In professional practice hands-on courses rapidly find relevance in daily work. The knowledge gained from my course was immensely useful during a condition survey of E. M. Barry’s Crystal Palace Subway in South London. Hidden under a main road, with little above ground presence, a startling array of columns and polychromatic brick vaults remains one of the last remnants of the the Crystal Palace High Level Station (circa. 1864).

Crystal Palce Subway

Crystal Palace Subway

 

Crystal Palace Subway

Crystal Palace Subway

 

Although long closed, the relatively good condition of the the brick vaults is a testament to the qual-ity of the original construction. Sadly, in various locations, localised decay of the brick has occurred due to water ingress. Damage ranges from minor spalling and efflorescence, to limited areas of deeply eroded brick.

Supported by the knowledge gained from hands-on experience, we were able to make informed judgments regarding the practical aspects of repairs. For instance, it was apparent that cutting out for brick replacement was likely to have a consequential impact upon surrounding undamaged masonry (either through disturbance, or necessity in enabling bedding of replacement brickwork). Understanding this was essential in appraising the financial cost of these repairs. Knowing that limited funds may restrict future repair options, it was important to identify damage that was likely to affect future structural stability, to enable these areas to be prioritised.

Working closely with a structural engineer, an assessment of the structural implications of brick loss was undertaken. This allowed repairs to be identified as ‘necessary’ or ‘preferable’. Due to the risk associated with repair methods, it was also identified that some areas could remain un-repaired (subject to resolution of the origin of the decay) in order to protect adjacent sound brick-work.

Crystal Palace Subway, James' survey notes

Crystal Palace Subway, James’ survey notes

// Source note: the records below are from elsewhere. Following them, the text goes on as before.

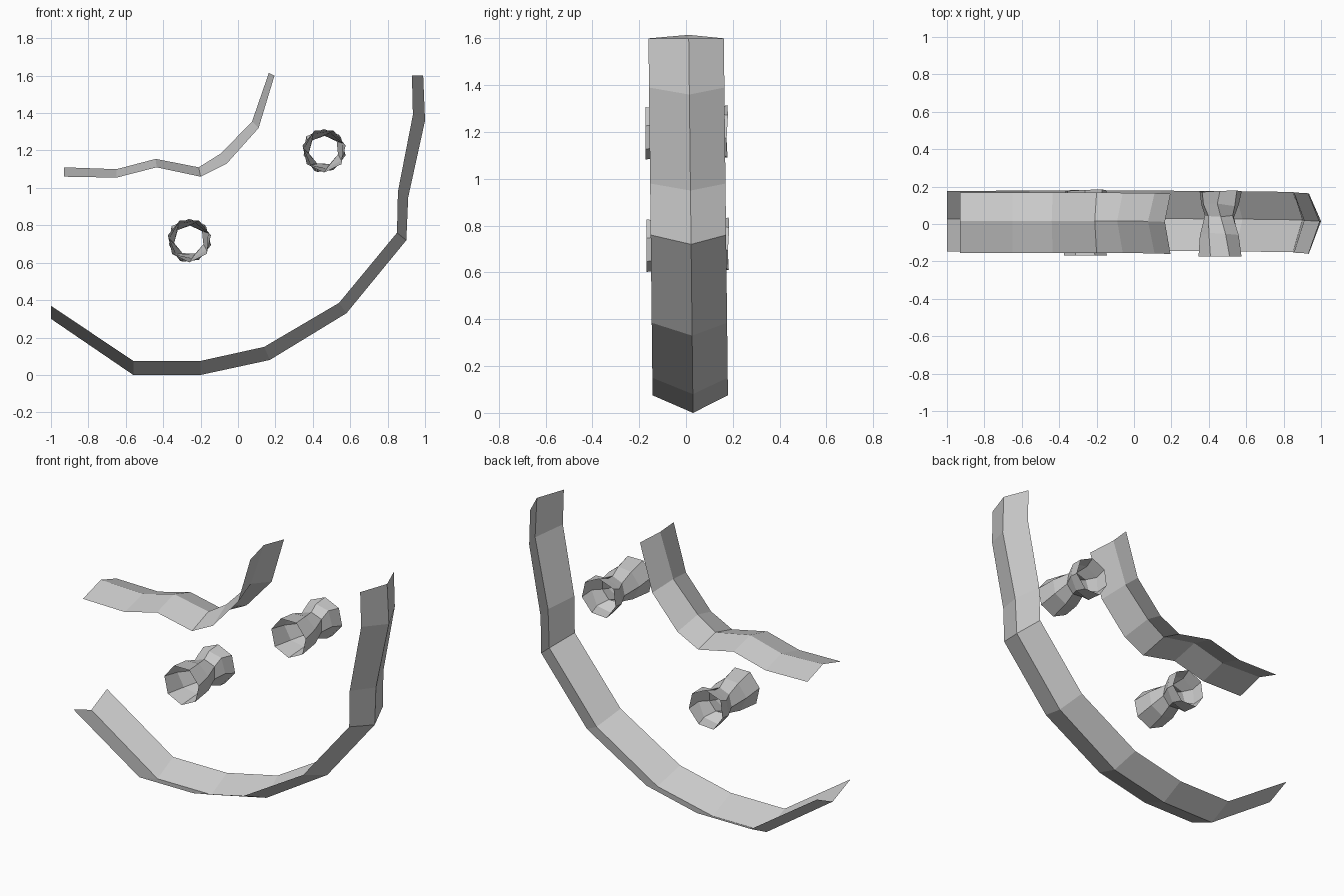
import bpy, bmesh, math, random

cube = bpy.data.objects.get("Cube")
if cube:
    bpy.data.objects.remove(cube)

grey = bpy.data.materials.new("plain grey")
grey.use_nodes = True
tone = (0.6, 0.6, 0.6, 1)
grey.diffuse_color = tone
grey.node_tree.nodes["Principled BSDF"].inputs["Base Color"].default_value = tone


def lean(z):
    """Slight forward drift of everything with height."""
    return 0.03 - 0.0115 * z


def make_strip(name, rows, closed=False):
    """Skin a sheet over rows of points."""
    bm = bmesh.new()
    grid = [[bm.verts.new(p) for p in row] for row in rows]
    for a, b in zip(grid, grid[1:]):
        n = len(a)
        for i in range(n if closed else n - 1):
            j = (i + 1) % n
            bm.faces.new((a[i], a[j], b[j], b[i]))
    bmesh.ops.recalc_face_normals(bm, faces=bm.faces)
    mesh = bpy.data.meshes.new(name)
    bm.to_mesh(mesh)
    bm.free()
    mesh.materials.append(grey)
    obj = bpy.data.objects.new(name, mesh)
    bpy.context.collection.objects.link(obj)
    return obj


def folded_ribbon(name, ridge, edge):
    """Ribbon creased along its middle: ridge and edge paths in x, z."""
    rows = []
    for (rx, rz), (ex, ez) in zip(ridge, edge):
        rows.append([(ex, lean(ez) - 0.172, ez),
                     (rx, lean(rz), rz),
                     (ex, lean(ez) + 0.15, ez)])
    return make_strip(name, rows)


# Long curved ribbon, creased outwards
folded_ribbon("lower_ribbon",
              [(-1, .3), (-.56, 0), (-.2, 0), (.17, .08), (.58, .33),
               (.9, .72), (.91, .95), (1, 1.36), (.99, 1.6)],
              [(-1, .37), (-.56, .075), (-.2, .075), (.14, .15), (.54, .385),
               (.85, .76), (.855, .98), (.935, 1.39), (.93, 1.6)])

# Short wavy ribbon, creased upwards
folded_ribbon("upper_ribbon",
              [(-.93, 1.11), (-.65, 1.1), (-.44, 1.155), (-.21, 1.11),
               (-.09, 1.185), (.075, 1.355), (.165, 1.615)],
              [(-.93, 1.06), (-.65, 1.055), (-.435, 1.11), (-.2, 1.06),
               (-.06, 1.13), (.11, 1.32), (.195, 1.6)])


# Open, pinched tubes with uneven flared ends: (y, radius, twist, unevenness)
PROFILE = [(-.19, .118, 0, 0), (-.07, .102, .15, .008), (.025, .078, .4, .006),
           (.09, .108, .6, .012), (.16, .117, .45, .006)]


def pinched_tube(name, x, z, sides=7):
    random.seed(4)
    rows = []
    for y, r, twist, rough in PROFILE:
        row = []
        for i in range(sides):
            a = -math.pi / 2 + twist + math.tau * i / sides
            rr = r + random.uniform(-rough, rough)
            yy = y + lean(z) + random.uniform(-rough, rough)
            row.append((x + rr * math.cos(a), yy, z + rr * math.sin(a)))
        rows.append(row)
    return make_strip(name, rows, closed=True)


pinched_tube("lower_tube", -.26, .72)
pinched_tube("upper_tube", .46, 1.2)
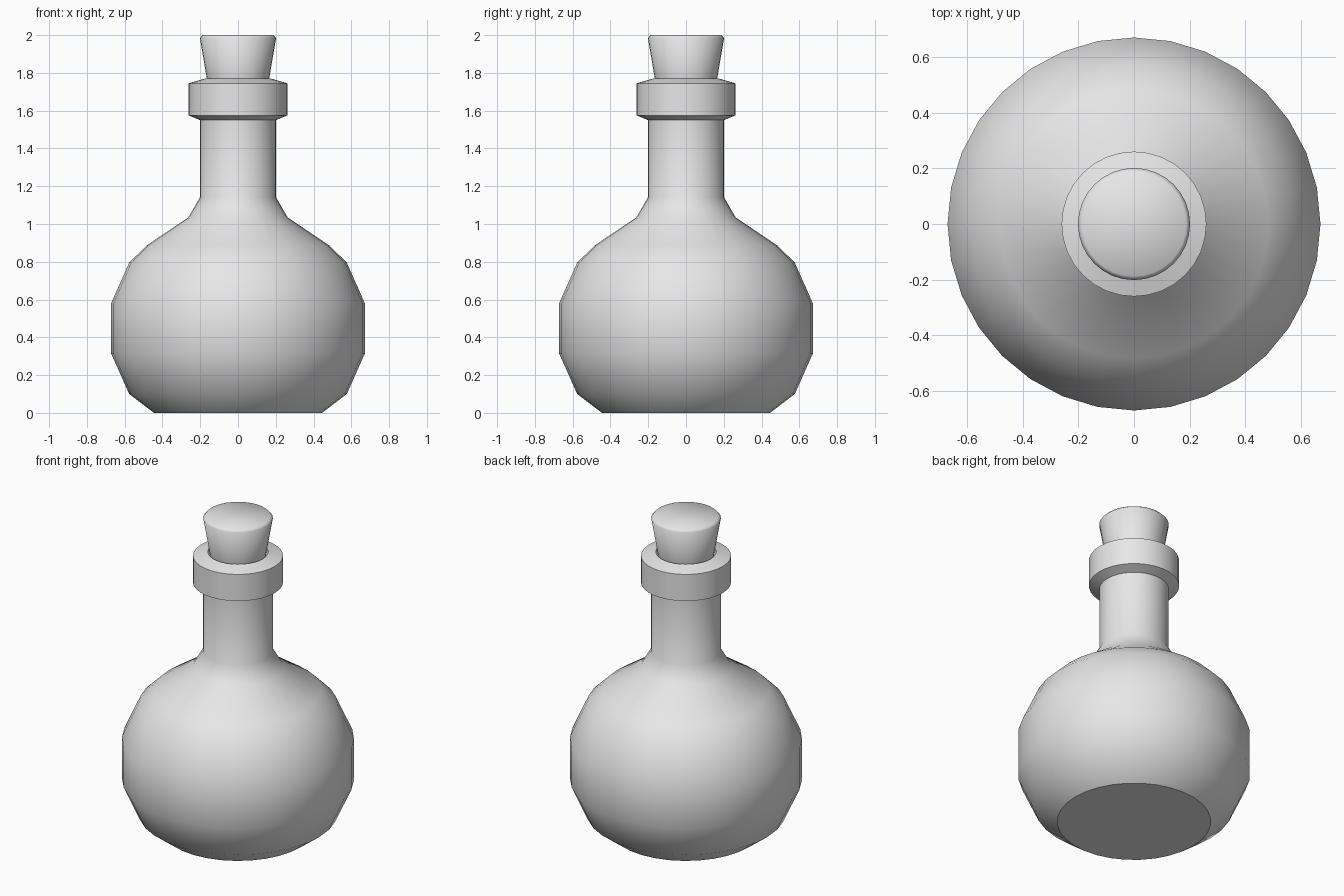
import bpy
import bmesh
import math

SIDES = 32

cube = bpy.data.objects.get("Cube")
if cube:
    bpy.data.objects.remove(cube, do_unlink=True)


def make_material(name, rgb):
    mat = bpy.data.materials.new(name)
    mat.use_nodes = True
    color = (*rgb, 1.0)
    mat.diffuse_color = color
    mat.node_tree.nodes["Principled BSDF"].inputs["Base Color"].default_value = color
    return mat


def lathe(name, profile, mat, smooth_angle):
    """Revolve (radius, z) points, listed bottom first, and cap both ends."""
    bm = bmesh.new()
    rings = []
    for r, z in profile:
        ring = []
        for i in range(SIDES):
            a = math.tau * i / SIDES
            ring.append(bm.verts.new((r * math.cos(a), r * math.sin(a), z)))
        rings.append(ring)
    for low, high in zip(rings, rings[1:]):
        for i in range(SIDES):
            j = (i + 1) % SIDES
            bm.faces.new((low[i], low[j], high[j], high[i]))
    bm.faces.new(rings[0][::-1])
    bm.faces.new(rings[-1])
    mesh = bpy.data.meshes.new(name)
    bm.to_mesh(mesh)
    bm.free()
    mesh.materials.append(mat)
    obj = bpy.data.objects.new(name, mesh)
    bpy.context.collection.objects.link(obj)
    bpy.ops.object.select_all(action='DESELECT')
    obj.select_set(True)
    bpy.context.view_layer.objects.active = obj
    bpy.ops.object.shade_smooth_by_angle(angle=math.radians(smooth_angle))
    return obj


grey = make_material("light_grey", (0.8, 0.8, 0.8))

# Round body, neck, collar and the bore that holds the stopper
bottle = [
    (0.445, 0.0), (0.576, 0.10), (0.672, 0.315), (0.672, 0.58),
    (0.576, 0.795), (0.485, 0.885), (0.263, 1.035), (0.202, 1.14),
    (0.202, 1.55), (0.261, 1.575), (0.261, 1.745), (0.175, 1.77),
    (0.175, 1.55),
]
lathe("bottle", bottle, grey, 35)

# Tapered stopper with a softly shaded rim
stopper = [(0.138, 1.6), (0.165, 1.77), (0.202, 1.985), (0.188, 2.0)]
lathe("stopper", stopper, grey, 89)
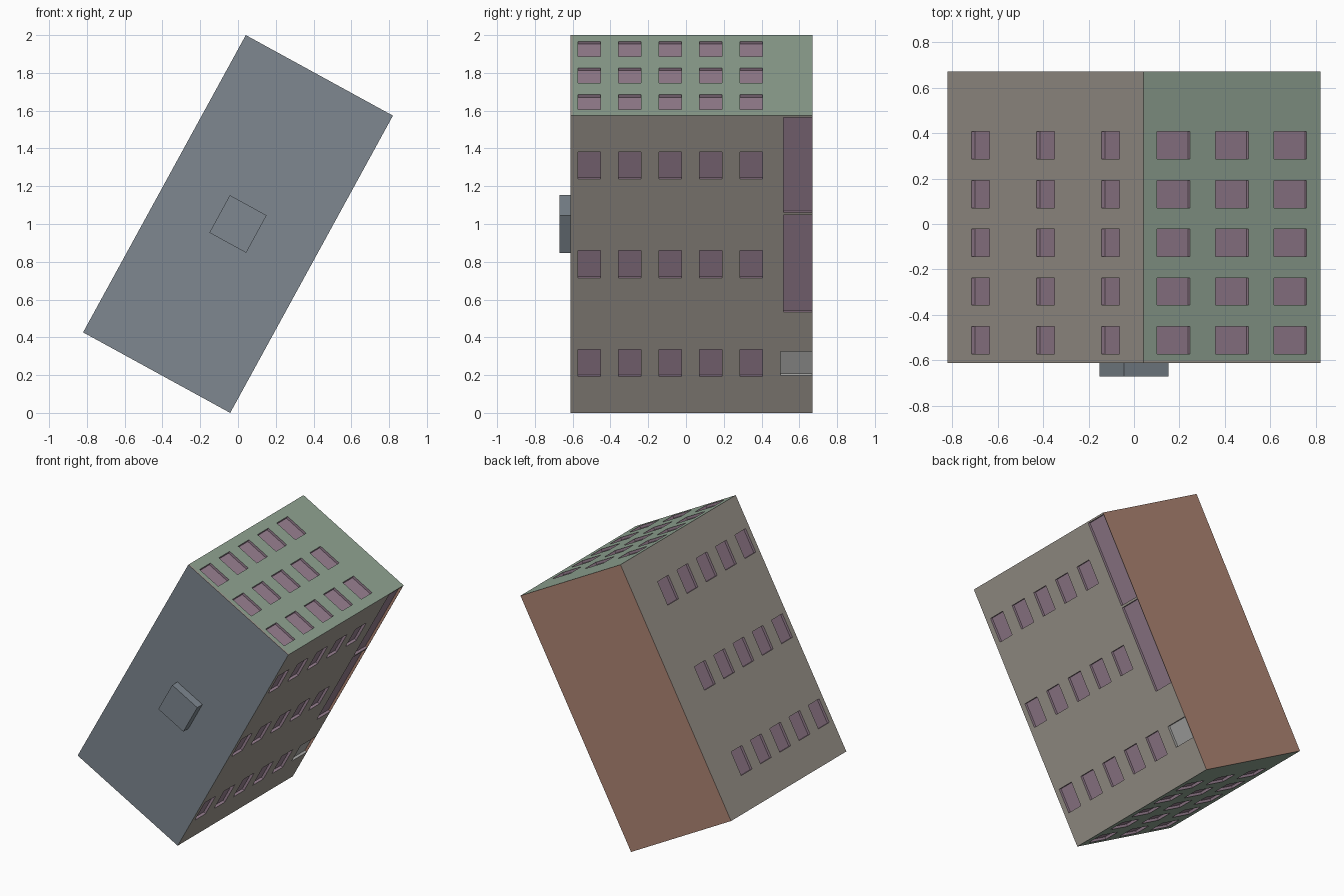
import bpy, bmesh, math
from mathutils import Matrix, Vector

if "Cube" in bpy.data.objects:
    bpy.data.objects.remove(bpy.data.objects["Cube"])

W, H = 0.888, 1.794          # building depth (local x) and length (local z)
BASE, EAVE, ROOF, TOP = 0.67, -0.60, -0.612, -0.67
DEPTH = 0.017                # window recess
POSE = Matrix.Translation((0, 0, 1)) @ Matrix.Rotation(math.radians(28.7), 4, 'Y')


def material(name, color):
    m = bpy.data.materials.new(name)
    m.diffuse_color = (*color, 1)
    m.use_nodes = True
    m.node_tree.nodes["Principled BSDF"].inputs["Base Color"].default_value = m.diffuse_color
    return m


STONE = material("stone", (0.36, 0.33, 0.29))
GREEN = material("green_wall", (0.28, 0.37, 0.29))
SLATE = material("slate", (0.21, 0.245, 0.28))
BRICK = material("brick", (0.42, 0.23, 0.17))
GLASS = material("window", (0.32, 0.22, 0.29))
DOOR = material("door", (0.42, 0.42, 0.41))


def add_box(bm, lo, hi):
    lo, hi = Vector(lo), Vector(hi)
    size = hi - lo
    mat = Matrix.Translation((lo + hi) / 2) @ Matrix.Diagonal((*size, 1))
    bmesh.ops.create_cube(bm, size=1, matrix=mat)


def make_object(name, boxes, mats=()):
    bm = bmesh.new()
    for lo, hi in boxes:
        add_box(bm, lo, hi)
    me = bpy.data.meshes.new(name)
    bm.to_mesh(me)
    bm.free()
    for m in mats:
        me.materials.append(m)
    ob = bpy.data.objects.new(name, me)
    bpy.context.collection.objects.link(ob)
    ob.matrix_world = POSE
    return ob


# Window recesses: five columns by three rows on each of the four walls
cuts = []
hw, hv = 0.06, 0.0825
for i in range(5):
    y = -0.512 + 0.2145 * i
    for j in (-1, 0, 1):
        for s in (-1, 1):
            x = sorted((s * (W / 2 - DEPTH), s * (W / 2 + 0.05)))
            v = 0.596 * j
            cuts.append(((x[0], y - hw, v - hv), (x[1], y + hw, v + hv)))
            z = sorted((s * (H / 2 - DEPTH), s * (H / 2 + 0.05)))
            u = 0.293 * j
            cuts.append(((u - hv, y - hw, z[0]), (u + hv, y + hw, z[1])))

# Ground floor shop windows and door
for y, a, b in ((0.517, 0.311, 0.886), (0.517, -0.287, 0.296), (0.50, -0.67, -0.525)):
    cuts.append(((W / 2 - DEPTH, y, a), (W / 2 + 0.05, BASE - 0.002, b)))

# Main block with the recesses cut in
body = make_object("building_walls", [((-W / 2, EAVE, -H / 2), (W / 2, BASE, H / 2))])
cutter = make_object("recess_cutter", cuts)
cutter.hide_render = True
mod = body.modifiers.new("recesses", 'BOOLEAN')
mod.operation = 'DIFFERENCE'
mod.solver = 'EXACT'
mod.object = cutter
dg = bpy.context.evaluated_depsgraph_get()
mesh = bpy.data.meshes.new_from_object(body.evaluated_get(dg))
body.modifiers.clear()
body.data = mesh
bpy.data.objects.remove(cutter)

# Colour the faces by where they lie
mesh.materials.clear()
for m in (STONE, GREEN, BRICK, GLASS, DOOR):
    mesh.materials.append(m)
for p in mesh.polygons:
    c, n = p.center, p.normal
    if abs(n.y) > 0.9 and c.y > BASE - 0.01:
        p.material_index = 2
    elif abs(n.x) > 0.9 and abs(c.x) > W / 2 - 0.002:
        p.material_index = 0
    elif abs(n.z) > 0.9 and abs(c.z) > H / 2 - 0.002:
        p.material_index = 1
    elif c.y > 0.49 and c.z < -0.5 and c.x > 0.4:
        p.material_index = 4
    elif n.y < -0.9 and c.y < EAVE + 0.002:
        p.material_index = 0
    else:
        p.material_index = 3

# Roof slab with stone rim
roof = make_object("roof_slab", [((-W / 2, ROOF, -H / 2), (W / 2, EAVE, H / 2))], (STONE, SLATE))
for p in roof.data.polygons:
    p.material_index = 1 if p.center.y < ROOF + 0.002 else 0

# Small rooftop housing
make_object("rooftop_box", [((-0.111, TOP, -0.113), (0.111, ROOF, 0.113))], (SLATE,))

I implore all professionals (perhaps especially those entering conservation, having just left university) to take the opportunity to engage with hands-on experiences such as the masterclasses. For myself the workshop not only reinforced and expanded upon previous experiences, but also offered a friendly forum in which to meet people from differing disciplines within the construction industry. Shared experience and knowledge between parties is, surely, essential if we are to successfully care for our historic environment.